Exercise: Please reproduce every record, keeping each one exactly as written.

· · ·

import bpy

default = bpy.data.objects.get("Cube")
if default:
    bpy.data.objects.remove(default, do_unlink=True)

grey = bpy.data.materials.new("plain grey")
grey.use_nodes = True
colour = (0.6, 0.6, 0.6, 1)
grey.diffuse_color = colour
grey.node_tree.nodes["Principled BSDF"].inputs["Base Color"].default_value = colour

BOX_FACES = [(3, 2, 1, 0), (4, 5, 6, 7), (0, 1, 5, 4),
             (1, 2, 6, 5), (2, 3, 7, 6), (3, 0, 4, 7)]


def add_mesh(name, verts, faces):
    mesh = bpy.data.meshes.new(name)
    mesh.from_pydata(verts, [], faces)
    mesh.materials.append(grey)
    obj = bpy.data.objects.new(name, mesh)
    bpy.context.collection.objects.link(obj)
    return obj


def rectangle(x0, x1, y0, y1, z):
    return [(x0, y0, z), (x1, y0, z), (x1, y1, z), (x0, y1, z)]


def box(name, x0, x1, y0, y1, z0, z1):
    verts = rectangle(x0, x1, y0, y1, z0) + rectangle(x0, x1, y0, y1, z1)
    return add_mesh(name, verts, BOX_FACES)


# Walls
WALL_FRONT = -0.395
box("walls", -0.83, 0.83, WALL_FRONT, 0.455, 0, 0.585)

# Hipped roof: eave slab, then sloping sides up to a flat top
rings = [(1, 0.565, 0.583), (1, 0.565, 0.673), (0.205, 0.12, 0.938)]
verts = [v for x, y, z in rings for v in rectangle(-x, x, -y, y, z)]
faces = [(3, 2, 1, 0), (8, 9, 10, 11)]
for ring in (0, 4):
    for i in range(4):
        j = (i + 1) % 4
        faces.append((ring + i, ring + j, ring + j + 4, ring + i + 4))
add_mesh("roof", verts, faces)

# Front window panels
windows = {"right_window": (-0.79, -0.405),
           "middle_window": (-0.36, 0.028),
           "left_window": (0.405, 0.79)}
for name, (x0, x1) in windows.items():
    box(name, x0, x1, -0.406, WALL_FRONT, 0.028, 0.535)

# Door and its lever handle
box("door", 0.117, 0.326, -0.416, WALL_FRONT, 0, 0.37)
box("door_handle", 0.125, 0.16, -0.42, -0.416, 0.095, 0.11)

· · ·

Response:
import bpy

default = bpy.data.objects.get("Cube")
if default:
    bpy.data.objects.remove(default, do_unlink=True)

grey = bpy.data.materials.new("plain grey")
grey.use_nodes = True
colour = (0.6, 0.6, 0.6, 1)
grey.diffuse_color = colour
grey.node_tree.nodes["Principled BSDF"].inputs["Base Color"].default_value = colour

BOX_FACES = [(3, 2, 1, 0), (4, 5, 6, 7), (0, 1, 5, 4),
             (1, 2, 6, 5), (2, 3, 7, 6), (3, 0, 4, 7)]


def add_mesh(name, verts, faces):
    mesh = bpy.data.meshes.new(name)
    mesh.from_pydata(verts, [], faces)
    mesh.materials.append(grey)
    obj = bpy.data.objects.new(name, mesh)
    bpy.context.collection.objects.link(obj)
    return obj


def rectangle(x0, x1, y0, y1, z):
    return [(x0, y0, z), (x1, y0, z), (x1, y1, z), (x0, y1, z)]


def box(name, x0, x1, y0, y1, z0, z1):
    verts = rectangle(x0, x1, y0, y1, z0) + rectangle(x0, x1, y0, y1, z1)
    return add_mesh(name, verts, BOX_FACES)


# Walls
WALL_FRONT = -0.395
box("walls", -0.83, 0.83, WALL_FRONT, 0.455, 0, 0.585)

# Hipped roof: eave slab, then sloping sides up to a flat top
rings = [(1, 0.565, 0.583), (1, 0.565, 0.673), (0.205, 0.12, 0.938)]
verts = [v for x, y, z in rings for v in rectangle(-x, x, -y, y, z)]
faces = [(3, 2, 1, 0), (8, 9, 10, 11)]
for ring in (0, 4):
    for i in range(4):
        j = (i + 1) % 4
        faces.append((ring + i, ring + j, ring + j + 4, ring + i + 4))
add_mesh("roof", verts, faces)

# Front window panels
windows = {"right_window": (-0.79, -0.405),
           "middle_window": (-0.36, 0.028),
           "left_window": (0.405, 0.79)}
for name, (x0, x1) in windows.items():
    box(name, x0, x1, -0.406, WALL_FRONT, 0.028, 0.535)

# Door and its lever handle
box("door", 0.117, 0.326, -0.416, WALL_FRONT, 0, 0.37)
box("door_handle", 0.125, 0.16, -0.42, -0.416, 0.095, 0.11)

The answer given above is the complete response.